Whether it’s your first, fifth or fifteenth year working, receiving feedback during performance review season can be a nerve-racking experience. For employers, feedback helps align employees with their teams and organisation. For employees, it is a means to improve their work performance and seize opportunities for career progression.
That said, listening to criticism isn’t an easy task for some, says Intellect’s Executive Coach Robyn Cam. She shares four tips on preparing for your performance review, processing feedback, and reacting appropriately.
Be prepared to receive feedback
Some introspection has to be in order before you can adopt a receptive attitude towards feedback. “It’s important to reflect on your mistakes or your limitations, and it’s important to show or suggest how you’re going to grow from that,” says Robyn, who recommends sharing the results of your self-reflection with your manager.
“I promise you it feels much more powerful in a feedback session when it comes from you, and you [show that you are] ready and you’ve thought of it, and you put it on the table, than if it were something you weren’t ready for and you weren’t expecting,” adds Robyn.
Not sure where to start? She recommends the following template and questions to facilitate self-reflection.
These are the questions to consider as you go about your self-reflection:
Download your worksheet and our sample now.
Keep your self-reflection accurate and straightforward, and cover both challenges and achievements. Before you enter the meeting room, it also helps to spend a little time destressing or separating yourself from the work on hand. If you go into an appraisal session feeling stressed, you could end up being more reactive, says Robyn. “So it’s really important that you prepare yourself for that session and that you’re in a good mental space.”
Ask clarifying questions
It is natural to have questions about the feedback that you’re receiving, but how does one clarify without seeming defensive? For starters, approach your manager’s feedback with curiosity.
“Feel free, as you’re receiving feedback, to ask more about it, because the more you understand it, the more you can decide what you’re going to do about it,” says Robyn.
For example, if your manager says you speak too quickly when presenting, you may disagree as your colleagues have always responded well. Upon clarification, you may learn that your manager is referring to sales calls with prospective clients, or realise that you do feel nervous when making pitches over the phone.

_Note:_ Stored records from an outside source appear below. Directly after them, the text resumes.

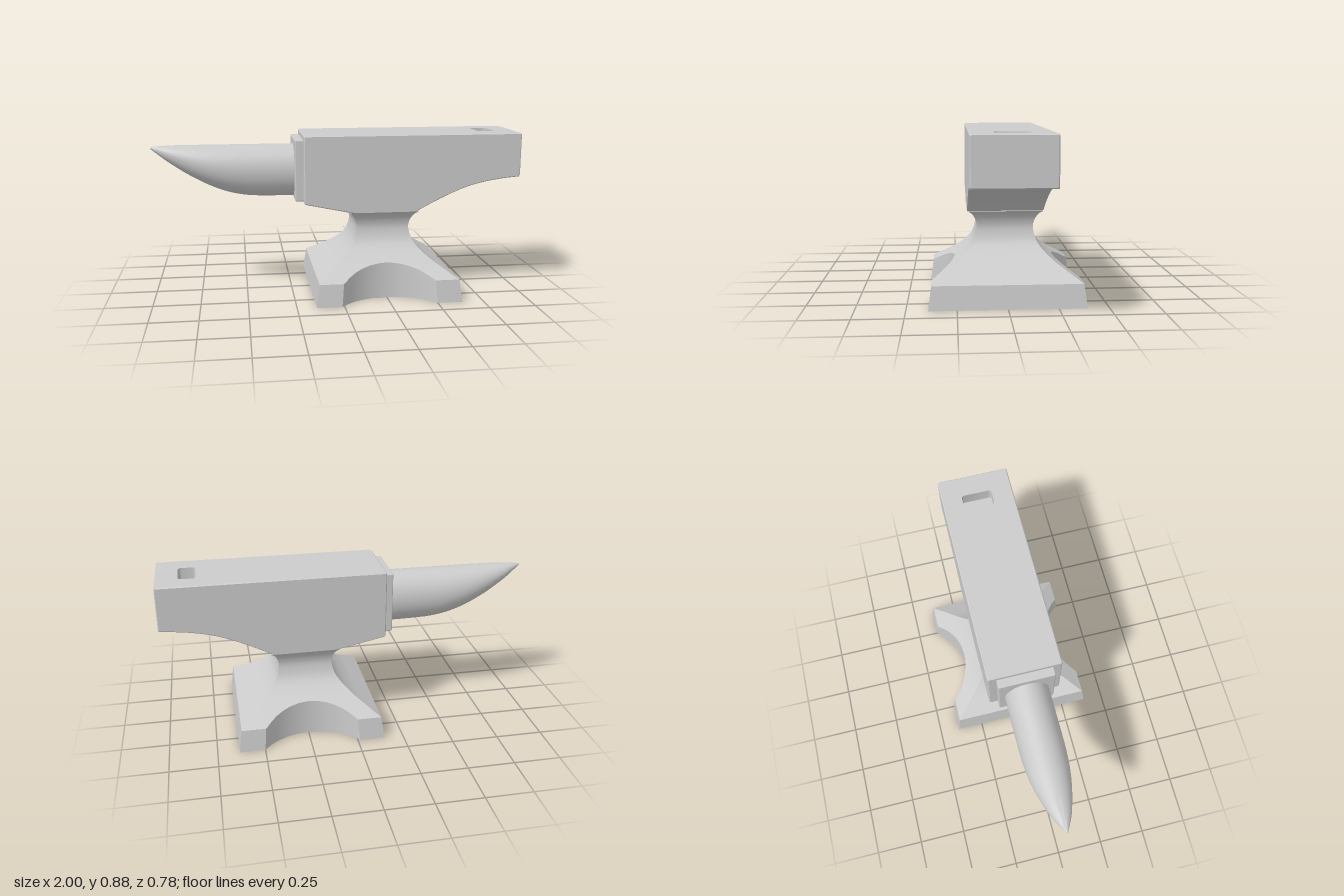
import * as THREE from 'three';
import { toCreasedNormals } from 'three/addons/utils/BufferGeometryUtils.js';
import { RoundedBoxGeometry } from 'three/addons/geometries/RoundedBoxGeometry.js';

const material = new THREE.MeshStandardMaterial({ color: 0xcccccc });

// Skin a list of closed rings (arrays of [x, y, z]) and cap the ends with fans
function loft(rings, { crease = 0.6, capStart = true, capEnd = true, skip = () => false } = {}) {
  const n = rings[0].length, pos = [];
  const tri = (...pts) => pts.forEach(p => pos.push(...p));
  for (let i = 0; i < rings.length - 1; i++) {
    for (let j = 0; j < n; j++) {
      if (skip(i, j)) continue;
      const k = (j + 1) % n, [r, s] = [rings[i], rings[i + 1]];
      tri(r[j], r[k], s[k]);
      tri(r[j], s[k], s[j]);
    }
  }
  const cap = (ring, flip) => {
    const c = [0, 1, 2].map(a => ring.reduce((sum, p) => sum + p[a], 0) / n);
    ring.forEach((p, j) => {
      const q = ring[(j + 1) % n];
      flip ? tri(c, q, p) : tri(c, p, q);
    });
  };
  if (capStart) cap(rings[0], true);
  if (capEnd) cap(rings[rings.length - 1], false);
  const g = new THREE.BufferGeometry();
  g.setAttribute('position', new THREE.Float32BufferAttribute(pos, 3));
  return toCreasedNormals(g, crease);
}

// Smooth curve through [u, v] points, returned as v(u)
function curveThrough(points) {
  const c = new THREE.SplineCurve(points.map(p => new THREE.Vector2(...p)));
  const table = c.getPoints(points.length * 16);
  return u => {
    if (u <= table[0].x) return table[0].y;
    for (let i = 1; i < table.length; i++) {
      const a = table[i - 1], b = table[i];
      if (u <= b.x) return a.y + (b.y - a.y) * (u - a.x) / (b.x - a.x);
    }
    return table[table.length - 1].y;
  };
}

function add(group, name, geometry) {
  const m = new THREE.Mesh(geometry, material);
  m.name = name;
  group.add(m);
  return m;
}

// Foot and waist: square section with a round scoop through front and back
function footGeometry() {
  const cx = 0.244, top = 0.456, shoulder = 0.12, cols = 64, rows = 28;
  const flare = curveThrough([[0.12, 0.375], [0.16, 0.313], [0.2, 0.253], [0.25, 0.196], [0.3, 0.16],
    [0.36, 0.144], [0.4, 0.149], [0.43, 0.163], [0.447, 0.177], [0.456, 0.19]]);
  const half = y => y < shoulder ? 0.391 - 0.016 * y / shoulder : flare(y);
  const R = 0.315, scoopZ = 0.575;
  const scoop = dx => Math.abs(dx) < R ? scoopZ - Math.sqrt(R * R - dx * dx) : scoopZ;
  // Height where the scoop breaks out through the flare, for one column
  const breakout = t => {
    const cut = y => half(y) > scoop(t * half(y));
    if (!cut(shoulder)) return shoulder;
    let lo = shoulder, hi = 0.36;
    for (let i = 0; i < 30; i++) {
      const mid = (lo + hi) / 2;
      if (cut(mid)) lo = mid; else hi = mid;
    }
    return lo;
  };
  const columns = [];
  for (let i = 0; i <= cols; i++) {
    const t = -1 + 2 * i / cols;
    columns.push({ t, split: breakout(t) });
  }
  const rings = [];
  for (let r = 0; r <= rows + 2; r++) {
    const front = columns.map(({ t, split }) => {
      const y = r < 2 ? split * r / 2 : split + (top - split) * (r - 2) / rows;
      const h = half(y);
      return [cx + t * h, y, Math.min(h, scoop(t * h))];
    });
    const back = front.map(([x, y, z]) => [x, y, -z]).reverse();
    rings.push([...front, ...back]);
  }
  return loft(rings, { crease: 0.5 });
}

// Body: block with a curved underside, open on top for the face plate
const X0 = -0.19, X1 = 0.998, TOP = 0.877, W = 0.195, C = 0.005;
function bodyGeometry() {
  const heel = curveThrough([[0.41, 0.453], [0.45, 0.473], [0.5, 0.5], [0.6, 0.548], [0.7, 0.588],
    [0.8, 0.614], [0.9, 0.63], [1, 0.639]]);
  const bottom = x => x < 0.09 ? 0.511 - 0.058 * (x - X0) / (0.09 - X0) : x < 0.41 ? 0.453 : heel(x);
  const ring = (x, inset) => {
    const w = W - inset, t = TOP - inset, b = bottom(x) + inset;
    const side = [[w - C, t], [w, t - C], [w, b + C], [w - C, b]];
    const other = side.map(([z, y]) => [-z, y]).reverse();
    return [...side, ...other].map(([z, y]) => [x, y, z]);
  };
  const xs = [X0 + C, 0.09, 0.41];
  for (let i = 1; i <= 24; i++) xs.push(0.41 + (X1 - C - 0.41) * i / 24);
  const rings = [ring(X0, C), ...xs.map(x => ring(x, 0)), ring(X1, C)];
  const last = rings.length - 2;
  return loft(rings, { crease: 0.5, skip: (i, j) => j === 7 && i > 0 && i < last });
}

// Outline of the square hole, counter-clockwise seen from above, as [x, -z]
function holeOutline() {
  const r = 0.015, hx = 0.045, hy = 0.083, pts = [];
  [[1, 1], [-1, 1], [-1, -1], [1, -1]].forEach(([sx, sy], k) => {
    for (let i = 0; i <= 4; i++) {
      const a = (k + i / 4) * Math.PI / 2;
      pts.push([0.835 + sx * (hx - r) + r * Math.cos(a), 0.003 + sy * (hy - r) + r * Math.sin(a)]);
    }
  });
  return pts;
}

// Horn: elliptical section tapering to a raised tip
function hornGeometry() {
  const under = curveThrough([[-1, 0.8], [-0.95, 0.76], [-0.9, 0.722], [-0.8, 0.656], [-0.7, 0.602], [-0.6, 0.562],
    [-0.5, 0.54], [-0.4, 0.533], [-0.2, 0.53]]);
  const width = curveThrough([[-1, 0.004], [-0.95, 0.03], [-0.9, 0.053], [-0.8, 0.084], [-0.7, 0.105],
    [-0.6, 0.115], [-0.5, 0.118], [-0.2, 0.118]]);
  const rings = [], n = 48, steps = 40;
  for (let i = 0; i <= steps; i++) {
    const x = -0.999 + 0.779 * Math.pow(i / steps, 1.4);
    const top = 0.817 - 0.008 * Math.pow(Math.max(0, (-x - 0.85) / 0.15), 2), b = under(x), w = width(x);
    rings.push(Array.from({ length: n }, (_, j) => {
      const a = 2 * Math.PI * j / n;
      return [x, (top + b) / 2 + Math.cos(a) * (top - b) / 2, Math.sin(a) * w];
    }));
  }
  return loft(rings, { crease: 0.9 });
}

export function createModel() {
  const anvil = new THREE.Group();
  anvil.name = 'anvil';

  add(anvil, 'foot', footGeometry());
  add(anvil, 'body', bodyGeometry());
  add(anvil, 'horn', hornGeometry());

  // Flat working face with the hole cut out
  const outline = holeOutline(), w = W - C;
  const toVectors = pts => pts.map(p => new THREE.Vector2(...p));
  const face = new THREE.Shape(toVectors([[X0 + C, -w], [X1 - C, -w], [X1 - C, w], [X0 + C, w]]));
  face.holes.push(new THREE.Path(toVectors(outline)));
  add(anvil, 'face', new THREE.ShapeGeometry(face).rotateX(-Math.PI / 2).translate(0, TOP, 0));

  // Pocket walls and floor below the hole
  const pocket = [TOP, TOP - 0.07].map(y => outline.map(([x, v]) => [x, y, -v]));
  add(anvil, 'toolHole', loft(pocket, { capStart: false }));

  // Step between body and horn
  add(anvil, 'collar', new RoundedBoxGeometry(0.065, 0.33, 0.3, 2, 0.006)).position.set(-0.2025, 0.686, 0);

  return anvil;
}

Learning the reason behind your behaviour helps you take action and set new goals. “And [the feedback] no longer feels so critical and it then becomes more empowering and more strategic, helping you become more successful,” says Robyn.
Here are some clarifying questions that you can use to get more information during an appraisal:
- Can you explain what you meant by…
- Are there situations when I…
- Do you see this as an ongoing concern?
- Can you give me another example?
If your mind is racing or if you are unable to concentrate, it is also okay to pause the session. “[A performance review] is a really important process to your own growth, so you need to be alert, and you really want to be able to take everything and absorb all the information you need so you can do something about it,” says Robyn.
Here are some examples of statements that you can use to pause a session:
- I need to think about what you have shared
- I’d like some time to consider what you have said
- I need a break and would like to come back to this later
- I am not ready to respond yet
Separate the message from the messenger
Some people may feel prickly when receiving feedback. If that sounds like you, remember to take a step back. “Don’t shoot the manager just yet, don’t shoot the messenger,” says Robyn. “Let’s just explore what they’re talking about because the message is what you can learn and grow from. The message is about how you can be more successful in the workplace or in your career.”
It’s also important to remember that your manager’s feedback is often collated from your peers and other colleagues as well. Ultimately, it is up to you to flip through those messages, decipher them, and decide what to internalise for future growth.
Be honest about your reaction
Receiving feedback often raises emotions, which is normal for all of us, says Robyn. When that happens, it’s important to look it in the eye and seek support if you need it. In Robyn’s perspective, asking for feedback frequently – even outside of performance reviews – helps to mitigate negative emotional reactions. If you already know what to expect based on everyday feedback, there’s nothing to fear about appraisal season.
Growing your career from performance reviews
If appraisals still give you the jitters and you could use a little more guidance, Intellect’s behavioural health coaches can help. Our behavioural health coaches offer around the clock support for not just work, but also personal and relationship needs. Members can instantly make live video consultation appointments with their coaches and also get immediate, real-time support via text. Here’s how it works.